Nancy Updike

If Nancy Updike, award-winning producer of This American Life, had one message for her Dean’s Forum audience it was this:  in lawyering as in journalism, success lies in making people care.  “People are busy,” Updike explained.  “Just because I decide something is important doesn’t mean they will care.”

Updike discussed two basic techniques that she uses to craft the stories she tells on This American Life: setting the scene and showing, rather than telling, whenever possible.  Using clips from around the world, Updike demonstrated how good storytellers set the scene in a way that both conveys contextual information and “drags the listener into caring.”  They select scenes that are engaging, memorable, and revealing, even if it means revealing parts of themselves.  And above all, they care – enough to listen, to show interest, to ask questions beyond what they had prepared.  “My test for what’s compelling is simple,” Updike explained.  “What interests me enough to tell other people about it?”
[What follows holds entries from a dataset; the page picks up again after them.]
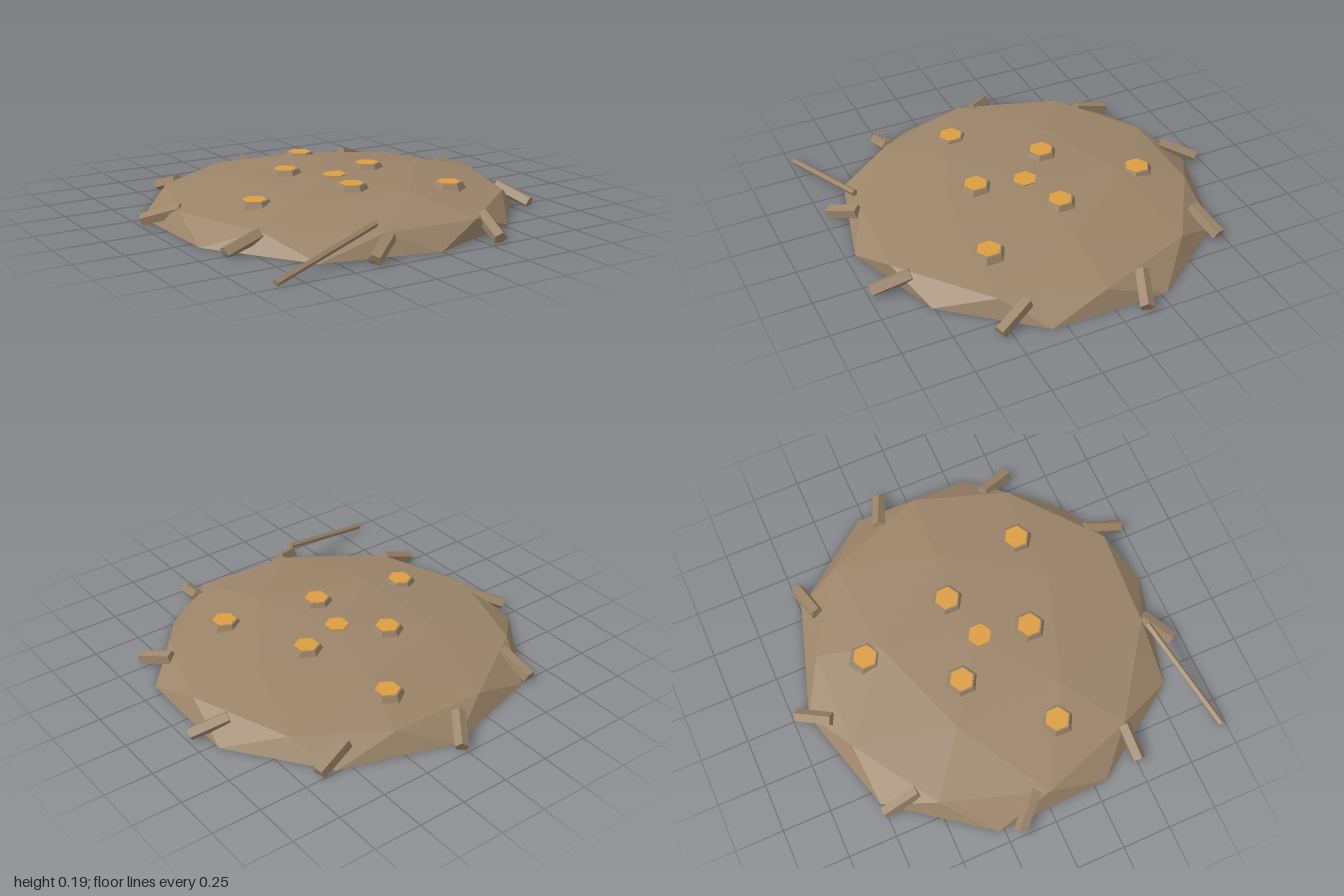
import * as THREE from 'three';

const brown = new THREE.MeshStandardMaterial({ color: 0x9b8469, flatShading: true });
brown.name = 'earthBrown';
const orange = new THREE.MeshStandardMaterial({ color: 0xdb9d42, flatShading: true });
orange.name = 'amber';

// Low mound: apex, ring of 5, ring of 10, staggered foot ring of 10, flat underside
function moundGeometry() {
  const apex = [0, 0.165, 0];
  const upper = [[0.5, 0], [0.15, 0.48], [-0.4, 0.3], [-0.4, -0.27], [0.14, -0.46]]
    .map(([x, z]) => [x, 0.153, z]);
  const middle = [[0.86, 0.02], [0.7, 0.5], [0.26, 0.86], [-0.24, 0.83], [-0.7, 0.51],
    [-0.87, 0.02], [-0.7, -0.5], [-0.26, -0.78], [0.25, -0.77], [0.67, -0.5]]
    .map(([x, z]) => [x, 0.095, z]);
  const foot = [[0.9, 0.32], [0.53, 0.76], [0, 0.95], [-0.57, 0.81], [-0.91, 0.32],
    [-0.93, -0.28], [-0.57, -0.76], [0, -0.92], [0.57, -0.74], [0.91, -0.28]]
    .map(([x, z]) => [x, 0, z]);
  const pos = [];
  const tri = (a, b, c) => pos.push(...a, ...b, ...c);
  for (let i = 0; i < 5; i++) {
    const a = upper[i], next = upper[(i + 1) % 5];
    const before = middle[(2 * i + 9) % 10], m = middle[2 * i], after = middle[2 * i + 1];
    tri(apex, next, a);
    tri(a, next, after);
    tri(a, after, m);
    tri(a, m, before);
  }
  for (let j = 0; j < 10; j++) {
    const k = (j + 1) % 10;
    tri(middle[j], middle[k], foot[j]);
    tri(middle[k], foot[k], foot[j]);
    tri([0, 0, 0], foot[j], foot[k]);
  }
  const g = new THREE.BufferGeometry();
  g.setAttribute('position', new THREE.Float32BufferAttribute(pos, 3));
  g.computeVertexNormals();
  return g;
}

// Five-sided stick between two points, kept above the ground
function stick(name, from, to, radius) {
  const a = new THREE.Vector3(...from), b = new THREE.Vector3(...to);
  const dir = b.clone().sub(a);
  const g = new THREE.CylinderGeometry(radius, radius, dir.length(), 5);
  g.applyQuaternion(new THREE.Quaternion().setFromUnitVectors(
    new THREE.Vector3(0, 1, 0), dir.normalize()));
  const c = a.add(b).multiplyScalar(0.5);
  g.translate(c.x, c.y, c.z);
  const p = g.attributes.position;
  for (let i = 0; i < p.count; i++) p.setY(i, Math.max(0, p.getY(i)));
  g.computeVertexNormals();
  const mesh = new THREE.Mesh(g, brown);
  mesh.name = name;
  return mesh;
}

export function createModel() {
  const model = new THREE.Group();
  model.name = 'mound';

  const dome = new THREE.Mesh(moundGeometry(), brown);
  dome.name = 'dome';
  model.add(dome);

  // Hexagonal vents: x, z, height of the top
  const vents = [[-0.19, -0.155, 0.185], [0.24, -0.05, 0.185], [-0.06, 0.275, 0.184],
    [-0.56, 0.2, 0.155], [0.42, 0.42, 0.16], [0.125, -0.55, 0.157]];
  const glow = (x, y, z) => {
    const m = new THREE.Mesh(new THREE.CylinderGeometry(0.062, 0.062, 0.006, 6), orange);
    m.position.set(x, y - 0.003, z);
    m.name = 'ventGlow';
    model.add(m);
  };
  for (const [x, z, top] of vents) {
    const rim = new THREE.Mesh(new THREE.CylinderGeometry(0.07, 0.09, 0.035, 6), brown);
    rim.position.set(x, top - 0.0195, z);
    rim.name = 'ventRim';
    model.add(rim);
    glow(x, top, z);
  }
  // Flush centre vent
  glow(-0.005, 0.171, 0.025);

  // Sticks leaning on the edge: inner x, z and outer x, z
  const sticks = [[-0.09, -0.82, 0.02, -0.975], [-0.6, -0.57, -0.62, -0.76],
    [-0.83, -0.04, -0.975, -0.18], [-0.7, 0.505, -0.88, 0.51], [-0.22, 0.845, -0.37, 0.95],
    [0.35, 0.79, 0.31, 0.98], [0.76, 0.38, 0.835, 0.555], [0.8, -0.2, 0.98, -0.13],
    [0.47, -0.68, 0.66, -0.725]];
  for (const [xi, zi, xo, zo] of sticks) {
    model.add(stick('edgeStick', [xo, 0.018, zo], [xi, 0.082, zi], 0.036));
  }
  model.add(stick('longStick', [-0.88, 0.014, 0.975], [-0.29, 0.15, 0.835], 0.017));

  return model;
}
Updike offered a powerful example of her second technique, first playing a clip of an international authority discussing the future of Iraq in 2010 and then comparing it to one of civilian Iraqis sharing stories of the violence and fear that continued to shape their daily lives.  When asked how she “finds the story in the facts,” Updike replied that the most effective method is simply to “listen,” explaining that “if you show you’re interested, from there you get to put together a story that will make people care.”